As can be seen from my photos, nothing could be further from the truth. Bats are cute little critters, come in a variety of shapes and sizes, and are an invaluable asset to us. One bat alone can eat up to 3,000 gnats in a night. Without bats, our world would be infested with insects and pretty miserable.
1994 – Member of Dorset Bat Group
Involved in BCT roost site, waterway and bat surveys
1999 – Bechstein Bat Data Collection, Dorset. Working with good friend and respected bat aficianado, Colin Morris, from the Vincent Wildlife Trust.
2000 – 2010 Daubenton Waterway surveys. Counting the number of Daubenton’s bat passes along a waterway.
2003 – Bat Rescuer & Carer
2006 – Registered Bat Carer
2011 – July – Received 5 of 50 baby Pips found abandoned in a cardboard box in the middle of a field. The bats plus a couple of female adults were obviously from a maternity roost: presumably removed after the roost had been destroyed during illegal work in a roof space.
Wiltshire Wildlife Trust received them late one evening and gallantly cared for them for 12hrs, until we were able to distribute the pups to bat carers willing to take them. I cared for and trained my little group until they were ready for release the following Spring.
2011 – Winter – Training for Bat License, sadly not completed due to family illness.
2013 – Member of Wiltshire Bat Group
As with most wildlife, bat populations have also declined considerably over the last century. Bats are under threat from many directions: building and development work that affects roosts, the severing of traditional bat flight routes through extensive road developments, the installation of wind turbines sited on key bat habitat or near roosts, and the loss of habitat through the use of pesticides and intensive farming practices; that has led to a reduction in the abundance of insects which bats rely on as their only food source.
Threats in the home including cat attacks, the widespread use of sticky flypaper, and some chemical treatments of building materials; all these factors are having a severe and detrimental effect on our bats.
BATS NEED OUR HELP: Putting up bat boxes and growing bat-friendly plants in gardens will help encourage bats in your neighbourhood.

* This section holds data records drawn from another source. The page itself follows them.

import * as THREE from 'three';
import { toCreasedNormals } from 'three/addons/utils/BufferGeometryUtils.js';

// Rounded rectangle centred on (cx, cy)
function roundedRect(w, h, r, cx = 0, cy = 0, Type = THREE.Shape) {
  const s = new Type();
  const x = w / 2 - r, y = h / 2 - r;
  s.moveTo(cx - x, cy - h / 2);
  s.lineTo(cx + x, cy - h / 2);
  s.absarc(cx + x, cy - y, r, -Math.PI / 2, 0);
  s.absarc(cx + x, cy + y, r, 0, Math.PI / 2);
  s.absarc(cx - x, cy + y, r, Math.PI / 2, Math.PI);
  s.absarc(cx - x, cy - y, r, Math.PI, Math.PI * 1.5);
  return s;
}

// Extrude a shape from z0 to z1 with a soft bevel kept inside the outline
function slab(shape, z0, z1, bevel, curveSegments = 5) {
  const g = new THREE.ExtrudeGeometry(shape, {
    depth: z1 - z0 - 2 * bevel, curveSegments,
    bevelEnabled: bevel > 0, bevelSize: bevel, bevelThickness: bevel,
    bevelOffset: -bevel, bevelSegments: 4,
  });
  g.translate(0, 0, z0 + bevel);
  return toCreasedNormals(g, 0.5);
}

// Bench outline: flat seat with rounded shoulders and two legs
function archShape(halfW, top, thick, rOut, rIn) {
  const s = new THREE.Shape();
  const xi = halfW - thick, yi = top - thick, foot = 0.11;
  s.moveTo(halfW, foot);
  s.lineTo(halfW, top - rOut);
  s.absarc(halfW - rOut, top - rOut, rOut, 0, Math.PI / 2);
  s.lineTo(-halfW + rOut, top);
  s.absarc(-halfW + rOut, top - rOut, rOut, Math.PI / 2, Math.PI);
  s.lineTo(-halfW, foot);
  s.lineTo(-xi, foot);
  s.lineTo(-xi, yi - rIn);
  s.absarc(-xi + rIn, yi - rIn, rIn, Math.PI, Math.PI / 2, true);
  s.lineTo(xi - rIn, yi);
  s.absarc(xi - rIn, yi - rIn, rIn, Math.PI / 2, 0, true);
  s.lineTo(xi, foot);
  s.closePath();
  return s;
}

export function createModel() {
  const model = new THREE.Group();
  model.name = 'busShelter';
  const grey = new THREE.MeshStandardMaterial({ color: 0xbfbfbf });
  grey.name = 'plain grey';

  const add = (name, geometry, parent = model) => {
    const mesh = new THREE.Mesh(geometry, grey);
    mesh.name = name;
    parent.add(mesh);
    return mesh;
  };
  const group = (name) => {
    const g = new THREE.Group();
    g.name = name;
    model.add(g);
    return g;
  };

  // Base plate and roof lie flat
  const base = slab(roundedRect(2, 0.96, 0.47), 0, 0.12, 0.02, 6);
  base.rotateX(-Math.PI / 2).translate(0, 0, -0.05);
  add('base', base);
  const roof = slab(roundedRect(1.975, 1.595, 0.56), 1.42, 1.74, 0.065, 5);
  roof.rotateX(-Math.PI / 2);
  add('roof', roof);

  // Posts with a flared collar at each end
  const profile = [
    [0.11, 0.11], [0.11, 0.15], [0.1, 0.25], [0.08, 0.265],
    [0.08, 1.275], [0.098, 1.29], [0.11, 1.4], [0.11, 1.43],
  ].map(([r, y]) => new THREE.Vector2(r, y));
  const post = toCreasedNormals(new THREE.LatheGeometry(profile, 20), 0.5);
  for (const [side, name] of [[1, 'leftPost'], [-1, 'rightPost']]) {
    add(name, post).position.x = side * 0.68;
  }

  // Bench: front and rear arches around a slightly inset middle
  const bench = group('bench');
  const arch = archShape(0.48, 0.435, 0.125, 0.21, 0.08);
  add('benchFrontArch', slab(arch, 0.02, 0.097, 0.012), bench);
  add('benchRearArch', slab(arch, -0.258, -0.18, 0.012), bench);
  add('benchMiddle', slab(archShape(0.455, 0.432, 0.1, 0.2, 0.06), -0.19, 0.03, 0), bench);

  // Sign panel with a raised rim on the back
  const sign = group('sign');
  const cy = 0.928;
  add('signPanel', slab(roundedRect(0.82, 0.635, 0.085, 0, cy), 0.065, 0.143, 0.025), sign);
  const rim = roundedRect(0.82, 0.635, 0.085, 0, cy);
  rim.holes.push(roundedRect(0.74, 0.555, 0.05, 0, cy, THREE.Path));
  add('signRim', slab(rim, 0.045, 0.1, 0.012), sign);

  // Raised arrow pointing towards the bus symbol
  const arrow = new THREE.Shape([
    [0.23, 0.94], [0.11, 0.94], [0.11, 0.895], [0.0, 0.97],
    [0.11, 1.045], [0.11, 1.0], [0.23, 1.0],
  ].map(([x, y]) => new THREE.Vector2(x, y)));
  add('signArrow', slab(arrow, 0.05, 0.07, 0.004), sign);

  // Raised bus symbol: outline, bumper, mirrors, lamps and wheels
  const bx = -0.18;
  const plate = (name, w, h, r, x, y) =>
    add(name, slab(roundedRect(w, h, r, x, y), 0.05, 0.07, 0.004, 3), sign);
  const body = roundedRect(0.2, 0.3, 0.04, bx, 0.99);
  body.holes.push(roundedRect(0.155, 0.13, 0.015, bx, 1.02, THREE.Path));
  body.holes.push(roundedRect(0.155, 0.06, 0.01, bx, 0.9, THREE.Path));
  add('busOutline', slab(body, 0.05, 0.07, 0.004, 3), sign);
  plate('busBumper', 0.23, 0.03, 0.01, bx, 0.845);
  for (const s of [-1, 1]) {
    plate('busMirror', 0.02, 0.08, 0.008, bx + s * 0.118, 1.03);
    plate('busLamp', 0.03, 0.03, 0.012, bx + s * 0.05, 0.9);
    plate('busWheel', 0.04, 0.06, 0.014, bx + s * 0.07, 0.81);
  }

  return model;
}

NEED HELP WITH A BAT: Please visit the Bat Conservation Trust www.bats.org.uk/pages/help.html or call 0345 1300 228
If you feel you can help support our bats it would be much appreciated. All donations go to helping the bats I rescue!